Jackson not necessarily Giants' everyday center fielder

SAN FRANCISCO — The Giants had a glaring hole in center field after the acquisition of Andrew McCutchen and his subsequent move to right field, so it stood out when a press release to announce the signing of Austin Jackson included the words “depth at all three outfield positions.”

A day later, team officials made it clear that Jackson is not necessarily the final piece of the puzzle, or even the solution in center field. After mentioning several times that it was a strategic signing, vice president of baseball operations Brian Sabean gave a blunt answer when asked about Jackson’s role. 

“Did we get him to be our everyday center fielder? Probably not,” Sabean said. “I don’t know that in his recent history he’s been able to go out there in that fashion.”

Jackson played just 54 games in 2016 and 85 last season for the Indians. The Giants see him as a complementary piece, someone who can handle plenty of time in center, spell McCutchen and Hunter Pence in the corners, and give them a dangerous bat against left-handed pitchers. 

It seemed that was a role that would mostly go to Austin Slater, but the Giants gave Jackson a two-year deal for $6 million, basically wiping out the rest of their room under the tax line. They will not be significantly involved in free agency from this point on, which leaves two options for one more outfield addition. 

Steven Duggar was mentioned over and over again on Tuesday’s conference call, and the Giants will give the prospect a chance to win a significant role this spring. It’s possible that Duggar and Jackson could form a platoon, but before committing to that, the front office will look to add a third offseason addition via trade. 

“There are still some fronts that we are pursuing with minimum-service type of players, which are low in salary,” Sabean said. “We’ll flush out other possibilities.”

Evans has spent months laying the groundwork for multiple deals, and the front office remains confident that one more outfielder can be added via trade. The player would have to be young and pre-arbitration to line up financially with the rest of the offseason work.

If that doesn’t end up happening, Bruce Bochy won’t be too upset. Bochy said he couldn’t be happier with the work Sabean and Evans have done to overhaul an outfield that was unfathomably bad on both sides of the ball last season. If Jackson is the final piece, Bochy is ready to make it work. 

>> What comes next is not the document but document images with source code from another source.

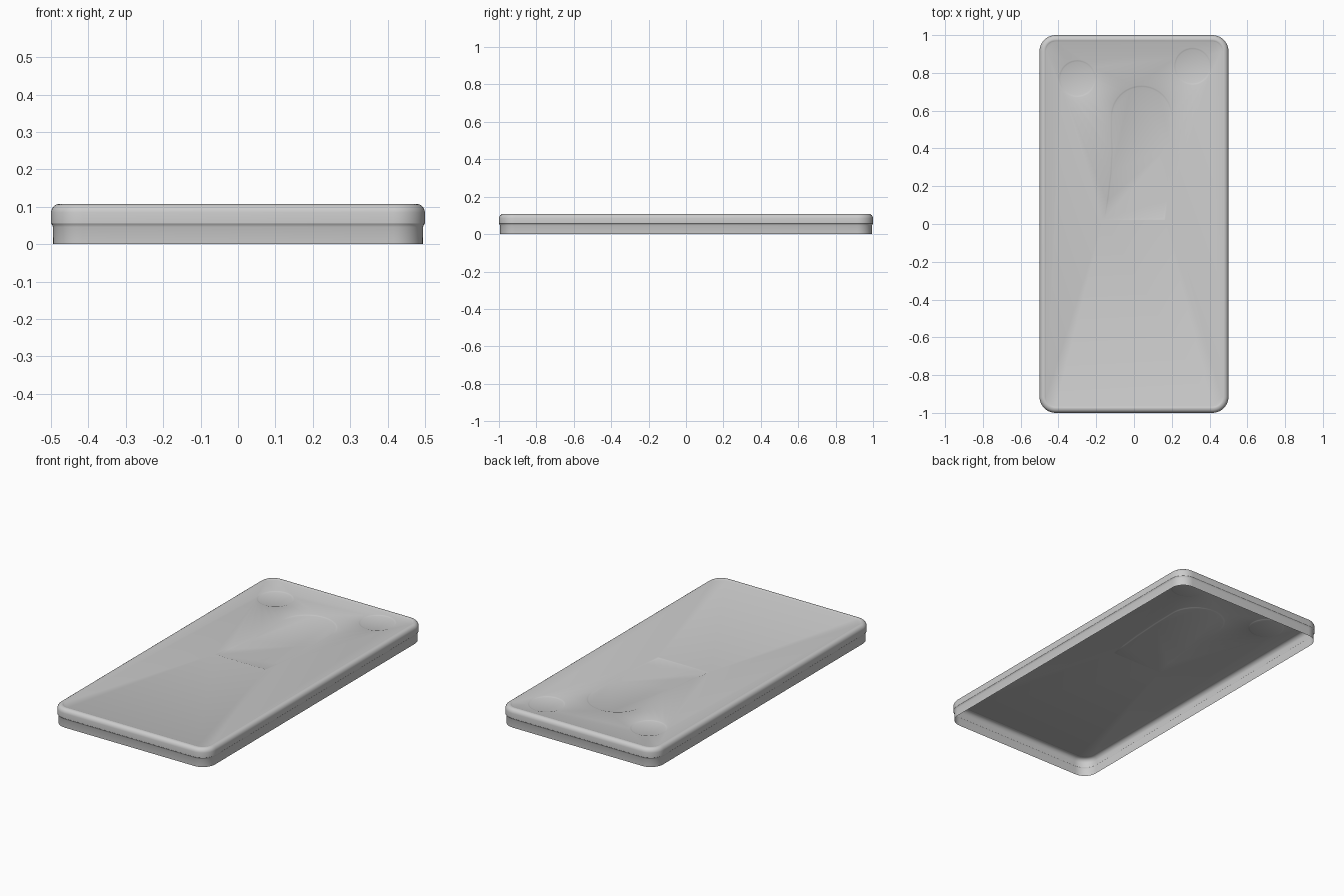
import bpy, bmesh
from math import sin, cos, pi

if "Cube" in bpy.data.objects:
    bpy.data.objects.remove(bpy.data.objects["Cube"])

bm = bmesh.new()


def loop(points, z):
    return [bm.verts.new((x, y, z)) for x, y in points]


def bridge(a, b):
    n = len(a)
    for i in range(n):
        j = (i + 1) % n
        bm.faces.new((a[i], a[j], b[j], b[i]))


def rounded_rect(inset, radius=0.085, steps=10):
    r = max(radius - inset, 0.02)
    hx, hy = 0.5 - inset - r, 1.0 - inset - r
    pts = []
    for k, (sx, sy) in enumerate([(1, 1), (-1, 1), (-1, -1), (1, -1)]):
        for i in range(steps + 1):
            a = (k + i / steps) * pi / 2
            pts.append((sx * hx + r * cos(a), sy * hy + r * sin(a)))
    return pts


def circle(cx, cy, r, n=40):
    return [(cx + r * cos(2 * pi * i / n), cy + r * sin(2 * pi * i / n)) for i in range(n)]


def tongue(d):
    # tapered slot with a round top, shrunk by d
    right = [(0.165, 0.02 + d), (0.18, 0.12), (0.193, 0.25), (0.203, 0.42)]
    left = [(-0.126, 0.50), (-0.122, 0.38), (-0.128, 0.27), (-0.145, 0.13), (-0.165, 0.02 + d)]
    r = 0.165 - d
    arc = [(0.04 + r * cos(pi * i / 24), 0.57 + r * sin(pi * i / 24)) for i in range(25)]
    return [(x - d, y) for x, y in right] + arc + [(x + d, y) for x, y in left]


# Outer wall, step, rounded shoulder and lip: (inset, height)
profile = [(0.006, 0), (0.005, 0.046), (0.003, 0.052), (0, 0.056), (0, 0.085),
           (0.002, 0.093), (0.007, 0.101), (0.014, 0.106), (0.022, 0.108),
           (0.028, 0.108), (0.031, 0.1065), (0.035, 0.105)]
rings = [loop(rounded_rect(i), z) for i, z in profile]
for a, b in zip(rings, rings[1:]):
    bridge(a, b)

# Shallow recesses in the top panel
TOP, DEEP = 0.105, 0.101
panel_loops = [rings[-1]]
for shape in (lambda d: circle(-0.30, 0.77, 0.1 - d),
              lambda d: circle(0.31, 0.835, 0.1 - d), tongue):
    outer, mid, inner = loop(shape(0), TOP), loop(shape(0.006), (TOP + DEEP) / 2), loop(shape(0.012), DEEP)
    bridge(outer, mid)
    bridge(mid, inner)
    bm.faces.new(inner)
    panel_loops.append(outer)

# Flat panel around the recesses
edges = [bm.edges.get((l[i - 1], l[i])) for l in panel_loops for i in range(len(l))]
bmesh.ops.triangle_fill(bm, use_beauty=True, edges=edges, normal=(0, 0, 1))
bmesh.ops.recalc_face_normals(bm, faces=bm.faces)
if sum(f.normal.z * f.calc_area() for f in bm.faces) < 0:
    bmesh.ops.reverse_faces(bm, faces=bm.faces)

mesh = bpy.data.meshes.new("cover_shell")
bm.to_mesh(mesh)
bm.free()
shell = bpy.data.objects.new("cover_shell", mesh)
bpy.context.collection.objects.link(shell)
bpy.context.view_layer.objects.active = shell
shell.select_set(True)
bpy.ops.object.shade_smooth_by_angle(angle=0.6)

“Right now, as we start the season, I think you’ll see Austin out in center field as much as anything,” he said. “We’ll see where we’re at when we break camp, but that’s a need for us out there in center. As we break camp, we’ll know where we’re at with other options, Gorkys (Hernandez) or Duggar. But center field is where (Jackson) will spend most of his time this spring.”